A Great Streets vision for Downtown. Buildings based on form-based codes that relate to the width of the streets. We need to increase our parking capacity, but make that capacity primarily shared public spaces rather than private spaces. We can make our parking plazas far more efficient in terms of their lay-out. We can add up to 300 stalls in the existing system without shrinking the size of the stalls. Currently, we have four drive aisles when we only need three. This would allow us to convert portions of the central plaza system into areas that currently are parking into parks or parklettes, with bike racks.
All the above plus identification and marking of good/safe routing for people to walk/bike around town. In the short term I think there continues to be huge value in increasing walking and bike usage at our schools.
If you want residents to change their behavior in ways to reduce car trips, then you must engage them. Residents need to have a voice in defining the goals and improvements that affect them. That said, I would encourage a neighborhood-focused pilot that would allow the residents to explore what it would take for them to walk and/or bike to their neighborhood school, park, and business district (grocery, coffee, ice cream, etc.). Identify barriers, potential solutions and actions plans. Focus on short trips, that encourage the next generation, then expand by connecting the web of neighborhood solutions.
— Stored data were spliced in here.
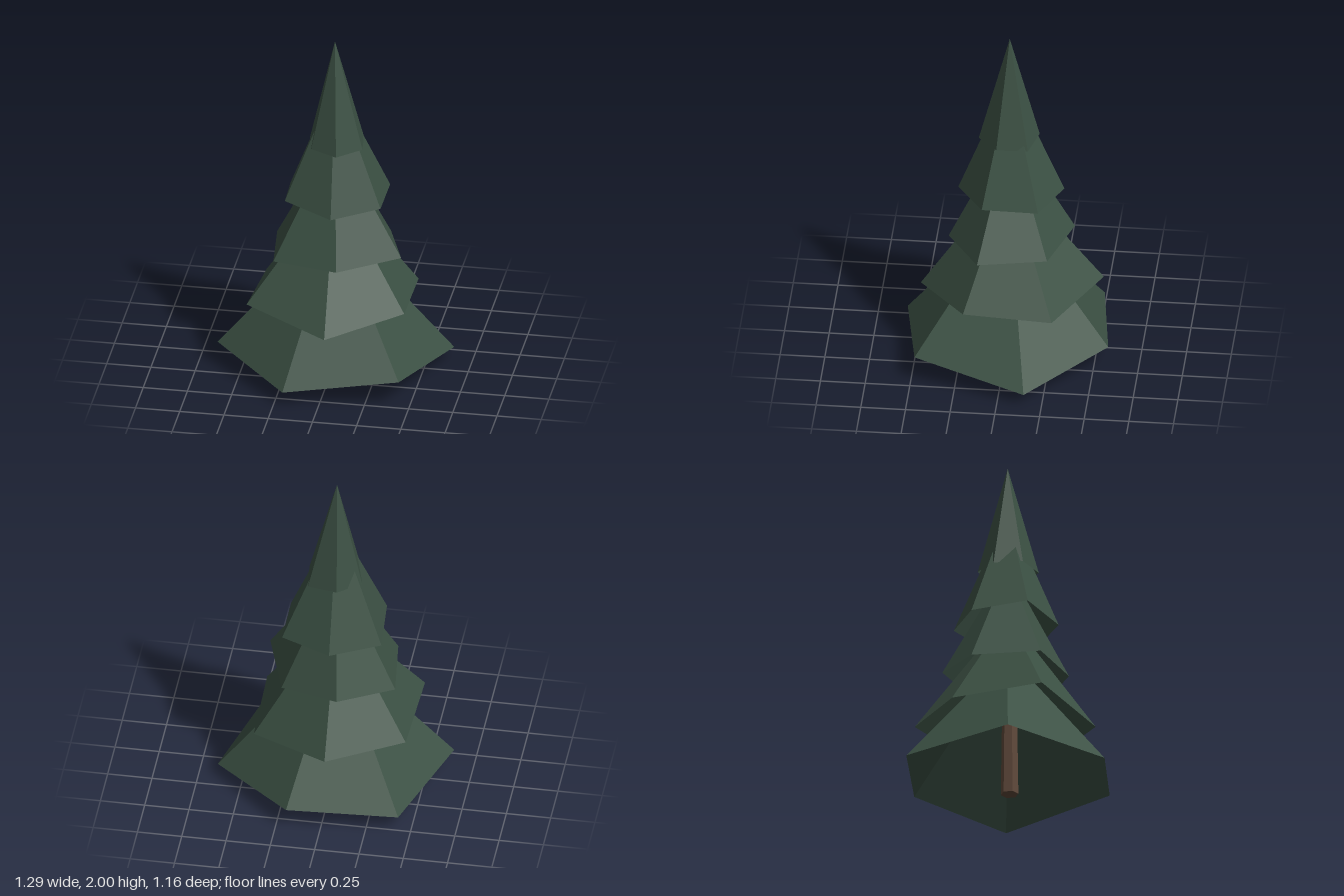
import * as THREE from 'three';

// Each tier: apex height and six rim corners [x, y, z], slightly uneven
const TIERS = [
  { apex: 0.86, rim: [[-0.43, 0.09, -0.5], [0.19, 0.125, -0.58], [0.645, 0.07, -0.15], [0.44, 0.15, 0.48], [-0.2, 0.08, 0.58], [-0.645, 0.125, 0.12]] },
  { apex: 1.1, rim: [[-0.43, 0.42, -0.24], [-0.02, 0.455, -0.535], [0.42, 0.41, -0.285], [0.425, 0.44, 0.21], [0.02, 0.38, 0.485], [-0.455, 0.455, 0.275]] },
  { apex: 1.4, rim: [[-0.355, 0.71, -0.145], [-0.06, 0.755, -0.37], [0.27, 0.72, -0.245], [0.395, 0.75, 0.135], [0.06, 0.725, 0.325], [-0.31, 0.72, 0.24]] },
  { apex: 1.74, rim: [[-0.28, 1.02, -0.16], [-0.01, 1.03, -0.315], [0.275, 1.035, -0.195], [0.275, 1.04, 0.12], [0.02, 1.025, 0.275], [-0.26, 1.06, 0.155]] },
  { apex: 2.0, rim: [[-0.155, 1.36, -0.06], [-0.03, 1.37, -0.175], [0.14, 1.355, -0.125], [0.16, 1.365, 0.05], [0.03, 1.36, 0.16], [-0.12, 1.37, 0.1]] },
];

// Open pyramid: one triangle from the apex to each rim edge
function tierGeometry({ apex, rim }) {
  const points = [];
  rim.forEach((corner, i) => {
    points.push(-0.005, apex, -0.01, ...rim[(i + 1) % rim.length], ...corner);
  });
  const geometry = new THREE.BufferGeometry();
  geometry.setAttribute('position', new THREE.Float32BufferAttribute(points, 3));
  geometry.computeVertexNormals();
  return geometry;
}

export function createModel() {
  const tree = new THREE.Group();
  tree.name = 'firTree';

  const needles = new THREE.MeshStandardMaterial({ color: 0x3b5043, flatShading: true, side: THREE.DoubleSide });
  needles.name = 'darkGreenNeedles';
  const bark = new THREE.MeshStandardMaterial({ color: 0x60493a, flatShading: true });
  bark.name = 'brownBark';

  // Trunk, running up inside the lowest tiers
  const trunk = new THREE.Mesh(new THREE.CylinderGeometry(0.04, 0.05, 0.7, 6), bark);
  trunk.name = 'trunk';
  trunk.position.y = 0.35;
  tree.add(trunk);

  // Branch tiers, bottom to top
  TIERS.forEach((tier, i) => {
    const mesh = new THREE.Mesh(tierGeometry(tier), needles);
    mesh.name = `branchTier${i + 1}`;
    tree.add(mesh);
  });

  return tree;
}
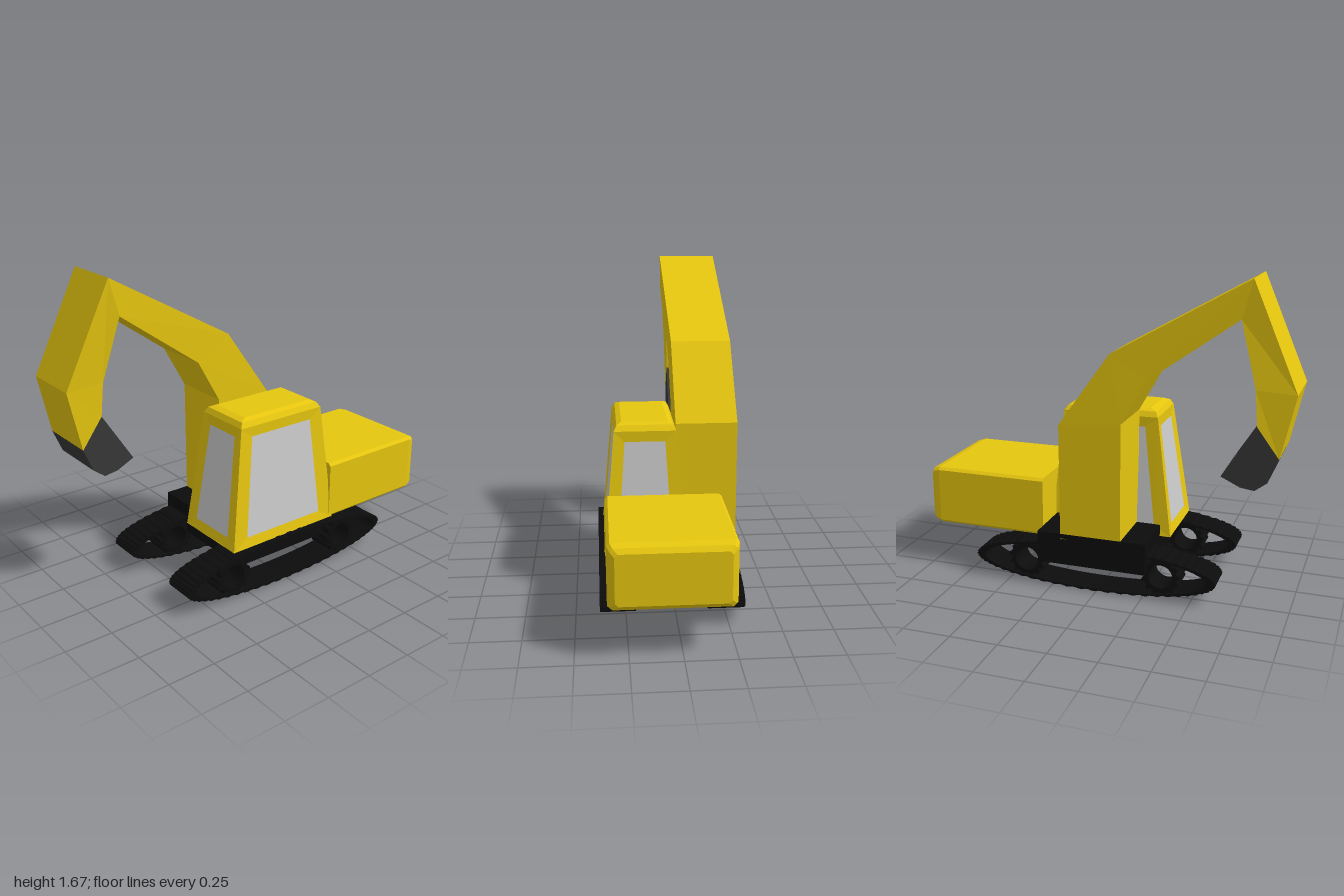
import * as THREE from 'three';

const mat = (color, side = THREE.FrontSide) =>
  new THREE.MeshStandardMaterial({ color, flatShading: true, side });
const yellow = mat(0xe6c60f);
const black = mat(0x0c0c0c);
const dark = mat(0x383838);
const glass = mat(0xcccccc, THREE.DoubleSide);
const frame = mat(0xe6c60f, THREE.DoubleSide);

function mesh(name, geometry, material) {
  const m = new THREE.Mesh(geometry, material);
  m.name = name;
  return m;
}

// Skin over convex rings of [x, y, z] points, optionally closed at both ends
function loft(rings, caps = true) {
  const tris = [];
  const n = rings[0].length;
  for (let i = 0; i < rings.length - 1; i++) {
    for (let j = 0; j < n; j++) {
      const k = (j + 1) % n;
      const [a, b, c, d] = [rings[i][j], rings[i][k], rings[i + 1][k], rings[i + 1][j]];
      tris.push([a, b, c], [a, c, d]);
    }
  }
  if (caps) {
    const first = rings[0], last = rings[rings.length - 1];
    for (let j = 1; j < n - 1; j++) {
      tris.push([first[0], first[j + 1], first[j]], [last[0], last[j], last[j + 1]]);
    }
  }
  // Turn the faces outward if the rings ran the other way round
  let volume = 0;
  for (const [a, b, c] of tris) {
    volume += new THREE.Vector3(...a).dot(new THREE.Vector3(...b).cross(new THREE.Vector3(...c)));
  }
  if (caps && volume < 0) tris.forEach((t) => t.reverse());
  const g = new THREE.BufferGeometry();
  g.setAttribute('position', new THREE.Float32BufferAttribute(tris.flat(2), 3));
  g.computeVertexNormals();
  return g;
}

// Side profile of [z, y] points pushed across from x1 down to x0
function sideExtrude(points, x0, x1, hole) {
  const shape = new THREE.Shape(points.map((p) => new THREE.Vector2(...p)));
  if (hole) shape.holes.push(new THREE.Path(hole.map((p) => new THREE.Vector2(...p))));
  const g = new THREE.ExtrudeGeometry(shape, { depth: x1 - x0, bevelEnabled: false });
  return g.rotateY(-Math.PI / 2).translate(x1, 0, 0);
}

// Toothed or plain ellipse outline; each tooth takes four points
function ellipse(cz, cy, rz, ry, teeth, depth) {
  const pts = [];
  for (let i = 0; i < teeth * 4; i++) {
    const a = (i / (teeth * 4)) * Math.PI * 2;
    const d = i % 4 < 2 ? 0 : depth;
    pts.push([cz + Math.cos(a) * (rz - d), cy + Math.sin(a) * (ry - d)]);
  }
  return pts;
}

function createTrack(x0, x1) {
  const track = new THREE.Group();
  track.name = 'track';
  const belt = sideExtrude(ellipse(-0.025, 0.128, 0.66, 0.126, 56, 0.005), x0, x1,
    ellipse(-0.025, 0.128, 0.615, 0.113, 16, 0));
  track.add(mesh('trackBelt', belt, black));
  for (const z of [0.345, -0.395]) {
    const gear = sideExtrude(ellipse(z, 0.13, 0.104, 0.104, 13, 0.016), x0 + 0.01, x1 - 0.01,
      ellipse(z, 0.13, 0.065, 0.065, 8, 0));
    track.add(mesh('driveSprocket', gear, black));
  }
  return track;
}

function createCab() {
  const cab = new THREE.Group();
  cab.name = 'cab';
  const rect = (x0, x1, z0, z1, y) => [[x0, y, z0], [x1, y, z0], [x1, y, z1], [x0, y, z1]];
  const bottom = rect(-0.07, 0.35, -0.345, 0.33, 0.25);
  const top = rect(-0.02, 0.295, -0.285, 0.24, 0.89);

  // Four walls, each a window set a little into a bevelled frame
  const lerp = (a, b, t) => a.map((v, i) => v + (b[i] - v) * t);
  for (let i = 0; i < 4; i++) {
    const k = (i + 1) % 4;
    const outer = [bottom[i], bottom[k], top[k], top[i]];
    const left = (t) => lerp(bottom[i], top[i], t);
    const right = (t) => lerp(bottom[k], top[k], t);
    const inward = [[0, 0, 1], [-1, 0, 0], [0, 0, -1], [1, 0, 0]][i];
    const side = i % 2 ? 0.13 : 0.165;
    const pane = [[0.085, side], [0.085, 1 - side], [0.915, 1 - side * 1.1], [0.915, side * 1.1]]
      .map(([v, u]) => lerp(left(v), right(v), u).map((c, a) => c + inward[a] * 0.006));
    cab.add(mesh('windowFrame', loft([outer, pane], false), frame));
    cab.add(mesh('window', loft([pane, pane.map((p) => p.map((c, a) => c + inward[a] * 0.004))]), glass));
  }

  // Bevelled roof and floor
  cab.add(mesh('roof', loft([
    top,
    rect(-0.005, 0.28, -0.265, 0.225, 0.918),
    rect(0.02, 0.255, -0.235, 0.19, 0.93),
  ]), yellow));
  cab.add(mesh('cabFloor', loft([bottom, rect(-0.07, 0.35, -0.345, 0.33, 0.252)]), yellow));
  return cab;
}

function createEngineHousing() {
  // Chamfered rectangle at depth z, shrunk by inset
  const ring = (z, inset) => {
    const x0 = -0.25 + inset, x1 = 0.347 - inset, y0 = 0.245 + inset, y1 = 0.565 - inset, c = 0.015;
    return [[x0 + c, y0, z], [x1 - c, y0, z], [x1, y0 + c, z], [x1, y1 - c, z],
      [x1 - c, y1, z], [x0 + c, y1, z], [x0, y1 - c, z], [x0, y0 + c, z]];
  };
  return mesh('engineHousing',
    loft([ring(-0.325, 0), ring(-0.94, 0), ring(-0.98, 0.012), ring(-0.998, 0.035)]), yellow);
}

function createArm() {
  const arm = new THREE.Group();
  arm.name = 'diggingArm';

  // Each station: outer z, y, inner z, y, then the x range
  const stations = [
    [-0.19, 0.28, 0.14, 0.28, -0.345, -0.03],
    [-0.19, 0.9, 0.14, 0.93, -0.345, -0.025],
    [0.08, 1.28, 0.27, 1.16, -0.338, -0.022],
    [0.77, 1.67, 0.72, 1.48, -0.325, -0.01],
    [1.0, 1.15, 0.805, 1.16, -0.365, -0.05],
    [0.93, 0.84, 0.82, 0.99, -0.378, -0.055],
  ];
  const rings = stations.map(([oz, oy, iz, iy, x0, x1]) =>
    [[x0, oy, oz], [x1, oy, oz], [x1, iy, iz], [x0, iy, iz]]);
  arm.add(mesh('boomColumn', loft(rings.slice(0, 2)), yellow));
  arm.add(mesh('boom', loft(rings.slice(1, 4)), yellow));
  arm.add(mesh('stick', loft(rings.slice(3)), yellow));

  // Scoop: a curved shell closed by two cheek plates, open toward the machine
  const outer = [[0.82, 0.99], [0.93, 0.84], [0.88, 0.72], [0.82, 0.675], [0.75, 0.685], [0.655, 0.73]];
  const inner = [[0.803, 0.963], [0.9, 0.838], [0.86, 0.738], [0.815, 0.7], [0.757, 0.708], [0.672, 0.757]];
  const x0 = -0.38, x1 = -0.055, t = 0.025;
  arm.add(mesh('bucketShell', sideExtrude([...outer, ...inner.reverse()], x0 + t, x1 - t), dark));
  for (const x of [x0, x1 - t]) {
    arm.add(mesh('bucketCheek', sideExtrude(outer, x, x + t), dark));
  }
  return arm;
}

export function createModel() {
  const model = new THREE.Group();
  model.name = 'excavator';

  // Undercarriage
  const base = new THREE.BoxGeometry(0.665, 0.17, 0.59).translate(-0.0125, 0.225, -0.023);
  model.add(mesh('chassis', base, black));
  model.add(createTrack(-0.325, -0.15), createTrack(0.205, 0.38));

  // Upper works
  model.add(createCab(), createEngineHousing(), createArm());
  return model;
}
Specifically, best practices recommend safe street crossings, including roundabouts, below grade street crossings, upkeep of sidewalks and street lighting. In addition, protected bike paths and bike racks that can be public art like the arcs. Lets experiment with closing streets and creating pedestrian malls (like during Farmer’s Market). I love the idea of a park behind Peets Coffee. Lets buy permanent bike valet equipment for events too! It is an intention in policy and planning, an attitude and willingness to make changes and promote walking and biking. I want Los Altos to become a leader and hub for cycling culture.
We need to make it safe to walk and bike in Los Altos: – Adopt and implement the Bicycle Transportation and Pedestrian Master Plans. – Continue to apply for Safe Route to Schools grants to encourage walking and biking to school. – Install many more bike racks in all of our commercial areas. – Continue to fund bicycle safety education. – Explore bike boulevards and “blue bike lanes” to encourage safe cycling from one end of Los Altos to the other. – Create more destinations, public spaces, and experiment with pedestrian malls to encourage walking around the entire downtown area.
Focusing on safe routes to schools and routes to destinations such as parks, libraries and commercial areas, we can add additional bike and pedestrian features while still keeping our semi-rural character. We also need to look at adding bike parking at all destinations.
Candidate Anabel Pelham, did some great work to identify problems with our downtown. These covered everything from changing the direction of drain grates, to lighting, fixing damaged or uneven pavement, etc. we need to address all of these small issues to make downtown pedestrian and bicycle friendly. I would work to incorporate as many currently private parking stalls into public access stalls to facilitate a park-once strategy.